Delving into seller feedback can throw up some surprising buying history.
Buyer h***o (322) has extraordinarily diverse musical taste – high end jazz, low end jazz, all manner of classical, something hard to credit. Hank Mobley AND Handel’s Messiah? The suspicion of second-account “shill bidding” is difficult to avoid.
A winners purchase history indicated they placed 50% of their numerous last 30 days bids with the same seller.. There may be a perfectly simple explanation for all of this, but shilling is the most likely.
( UPDATE May 6, 2017: Got scammed again by the same seller, looks like still up to their old tricks – second and third placed bidders “locked” the price high – jacked it up from £35 (genuine bidder) to £90 then £120. One had 100% of all their bids in the last 30 days with that seller, the other 50% of their bids with that seller, clearly captive accounts making sure the record didn’t go too cheaply. Ebay will do nothing about it.)
If you think you have been a victim of shilling, you can report your suspicion to Ebay, but my experience is this is a waste of time, they will do nothing and advise you not to pay, which you have to then risk being declared in default.
In another case, a while back I came across an apparently reputable US seller of jazz records, who in the closing days of December suddenly sold a large number of jazz LPs- 30 or 40 – at many multiples of their market rate, for example, $300 for a commonly available Jimmy Smith that usually sells for $30. The only possible explanations are some form of money-laundering or year-end tax arrangements or a ruse to artificially inflate their turnover, the possibilities are endless.
Then there is the famous case of seller Nautiluso, an outwardly respectable trusted seller with many years of good feedback, who one day disappeared after taking in a few hundred thousand dollars for a collection of ultra-rare and desirable records, which never existed. Many weeks and months passed before the awaited records failed to arrive in the post, and red flags raised. At times like this you are grateful for the guarantees offered by Ebay, Paypal, and your Credit Card companies.

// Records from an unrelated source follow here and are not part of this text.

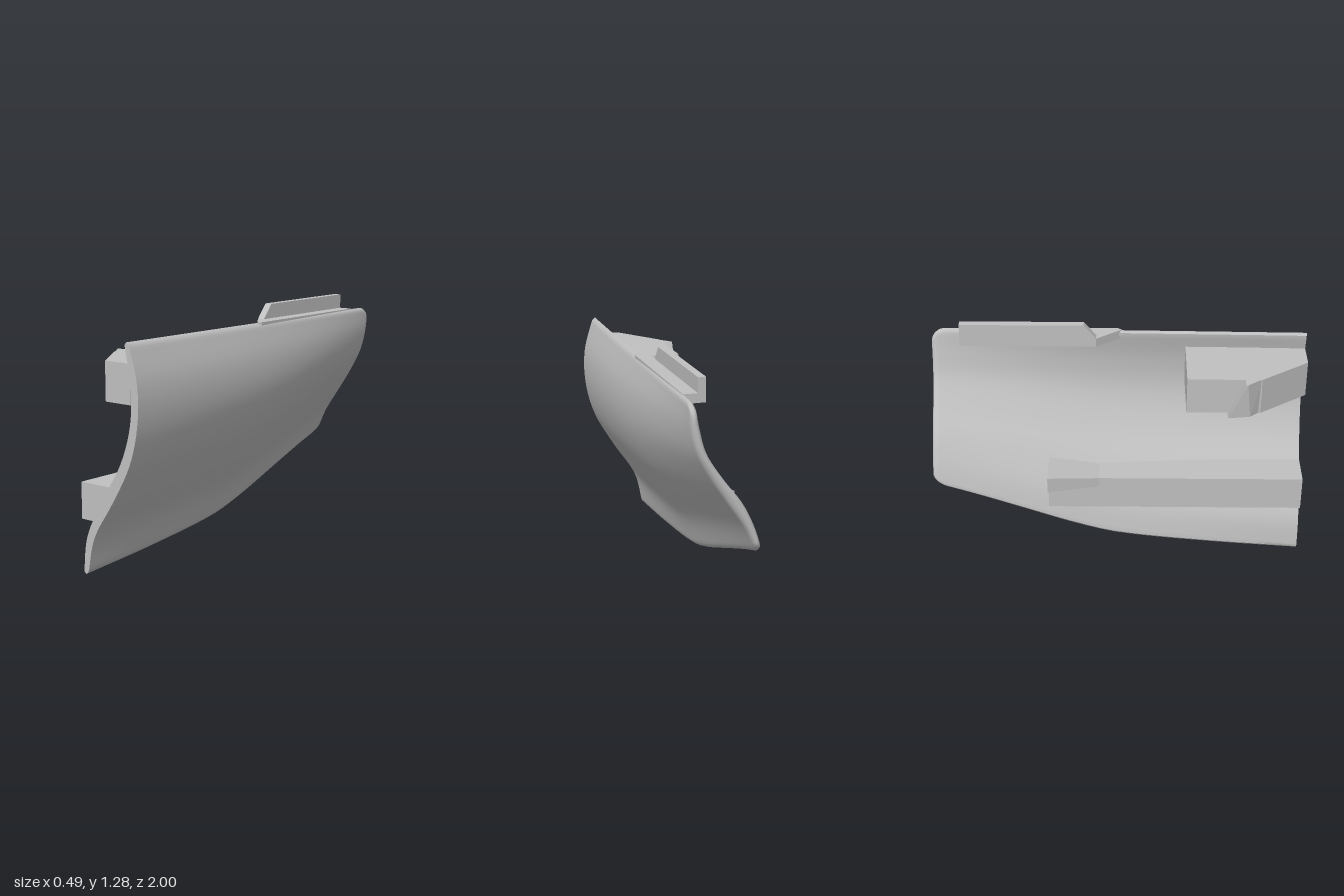
import * as THREE from 'three';
import { toCreasedNormals } from 'three/addons/utils/BufferGeometryUtils.js';
import { ConvexGeometry } from 'three/addons/geometries/ConvexGeometry.js';

const grey = new THREE.MeshStandardMaterial({ color: 0xc0c0c0 });
grey.name = 'light grey';

// Smooth interpolation through [position, value] pairs sorted by position
function curve(pairs) {
  return (p) => {
    let i = 0;
    while (i < pairs.length - 2 && p > pairs[i + 1][0]) i++;
    const at = (k) => pairs[Math.min(Math.max(k, 0), pairs.length - 1)];
    const slope = (k) => (at(k + 1)[1] - at(k - 1)[1]) / (at(k + 1)[0] - at(k - 1)[0]);
    const [p0, v0] = at(i), [p1, v1] = at(i + 1), d = p1 - p0;
    const u = THREE.MathUtils.clamp((p - p0) / d, 0, 1), u2 = u * u, u3 = u2 * u;
    return (2 * u3 - 3 * u2 + 1) * v0 + (u3 - 2 * u2 + u) * d * slope(i)
      + (3 * u2 - 2 * u3) * v1 + (u3 - u2) * d * slope(i + 1);
  };
}
const even = (values) => curve(values.map((v, i) => [i / (values.length - 1), v]));

// Panel profiles: x of the outer skin at each end, and the wall thickness, from bottom to top
const frontOuter = even([-0.135, -0.085, 0.045, 0.16, 0.215, 0.218, 0.165]);
const backOuter = even([-0.145, -0.085, 0, 0.085, 0.155, 0.19, 0.2]);
const wall = even([0.03, 0.05, 0.072, 0.06, 0.047, 0.043, 0.028]);
const lowerEdge = curve([[-1, 0.43], [-0.9, 0.4], [-0.75, 0.35], [-0.5, 0.26],
  [-0.25, 0.17], [0, 0.1], [0.5, 0.04], [1, 0]]);
const TOP = 1.2;

function skin(y, z) {
  const yb = lowerEdge(z), s = (1 - z) / 2;
  const t = THREE.MathUtils.clamp((y - yb) / (TOP - yb), 0, 1);
  const bulge = 0.038 * 4 * s * (1 - s) * Math.sin(Math.PI * Math.pow(t, 1.3));
  const outer = THREE.MathUtils.lerp(frontOuter(t), backOuter(t), s) + bulge;
  return { outer, inner: outer - wall(t) };
}

// Quarter-round easing over a distance r from an edge
const round = (d, r) => {
  const k = 1 - Math.min(Math.max(d / r, 0), 1);
  return Math.sqrt(1 - k * k);
};

function panelGeometry() {
  const rows = 40, stations = [];
  for (let i = 0; i <= 24; i++) stations.push(1 - (i / 24) * 1.88);
  for (let i = 1; i <= 10; i++) stations.push(-1 + 0.12 * (1 - Math.sin((i / 10) * Math.PI / 2)));
  const pos = [], index = [], ring = 2 * (rows + 1);
  for (const z of stations) {
    const corner = 0.08 * (1 - round(z + 1, 0.08));
    const yb = lowerEdge(z) + 0.6 * corner, yt = TOP - corner;
    const outer = [], inner = [];
    for (let k = 0; k <= rows; k++) {
      const u = k / rows;
      const v = 0.4 * u + 0.6 * (1 - Math.cos(Math.PI * u)) / 2;
      const y = yb + (yt - yb) * v, s = skin(y, z);
      const f = Math.max(0.03, round(y - yb, 0.025) * round(yt - y, 0.025) * round(z + 1, 0.03));
      const half = (s.outer - s.inner) * f / 2, mid = (s.outer + s.inner) / 2;
      outer.push([mid + half, y, z]);
      inner.unshift([mid - half, y, z]);
    }
    pos.push(...outer.flat(), ...inner.flat());
  }
  const last = (stations.length - 1) * ring;
  for (let j = 0; j < stations.length - 1; j++) {
    for (let k = 0; k < ring; k++) {
      const a = j * ring + k, b = j * ring + (k + 1) % ring;
      index.push(a, a + ring, b, b, a + ring, b + ring);
    }
  }
  // End caps
  for (let k = 0; k < rows; k++) {
    const o = k, o2 = k + 1, i = ring - 1 - k, i2 = ring - 2 - k;
    index.push(o, o2, i, o2, i2, i);
    index.push(last + o, last + i, last + o2, last + o2, last + i, last + i2);
  }
  const g = new THREE.BufferGeometry();
  g.setAttribute('position', new THREE.Float32BufferAttribute(pos, 3));
  g.setIndex(index);
  return toCreasedNormals(g, 0.7);
}

// Upright prism from a plan outline of [x, z] points
function slab(plan, y0, y1) {
  const shape = new THREE.Shape(plan.map(([x, z]) => new THREE.Vector2(x, -z)));
  const g = new THREE.ExtrudeGeometry(shape, { depth: y1 - y0, bevelEnabled: false });
  return g.rotateX(-Math.PI / 2).translate(0, y0, 0);
}
const hull = (points) => new ConvexGeometry(points.map((p) => new THREE.Vector3(...p)));

export function createModel() {
  const model = new THREE.Group();
  model.name = 'curvedPanel';
  const add = (name, geometry) => {
    const mesh = new THREE.Mesh(geometry, grey);
    mesh.name = name;
    model.add(mesh);
  };
  const embed = (y, z) => skin(y, z).inner + 0.015;

  add('panelShell', panelGeometry());

  // Upper bracket with a slanted front and a small leaning hook
  add('upperBracket', slab([[0.01, 1], [0.175, 1], [0.2, 0.36], [-0.17, 0.36], [-0.17, 0.747]], 0.9, 1.1));
  add('bracketHook', hull([
    [-0.225, 0.9, 0.575], [-0.165, 0.9, 0.575], [-0.165, 0.9, 0.74], [-0.21, 0.9, 0.69],
    [-0.225, 1.1, 0.66], [-0.165, 1.1, 0.66], [-0.165, 1.1, 0.747], [-0.225, 1.1, 0.67],
  ]));

  // Long lower shelf following the inside of the shell
  const shelf = [];
  for (const z of [1, 0.36, 0, -0.375]) {
    for (const y of [0.285, 0.475]) shelf.push([-0.17, y, z], [embed(y, z), y, z]);
  }
  add('lowerShelf', hull(shelf));

  // Flared tab at the rear of the shelf
  const tab = [];
  for (const [x, y0, y1, z] of [[-0.17, 0.42, 0.475, -0.1], [-0.25, 0.435, 0.525, -0.375]]) {
    for (const y of [y0, y1]) tab.push([x, y, z], [embed(y, z), y, z]);
  }
  add('shelfTab', hull(tab));

  // Top rail: flat ledge and upright fin with a sloped front
  add('railLedge', slab([[0.07, -0.835], [0.185, -0.835], [0.185, 0], [0.17, 0.02], [0.07, -0.115]], 1.155, 1.203));
  const fin = [];
  for (const x of [0.07, 0.11]) {
    fin.push([x, 1.16, -0.115], [x, 1.203, -0.115], [x, 1.28, -0.18], [x, 1.28, -0.835], [x, 1.16, -0.835]);
  }
  add('railFin', hull(fin));

  return model;
}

Most Ebay buyers and sellers are honest, straightforward, and simply enjoying the huge benefits of a worldwide marketplace. But every now and then, not everything is necessarily as it appears. None of these problems should put you off being a buyer or seller, because there is often no alternative for scarce high value items, where an auction is the only way to realise maximum value for the seller.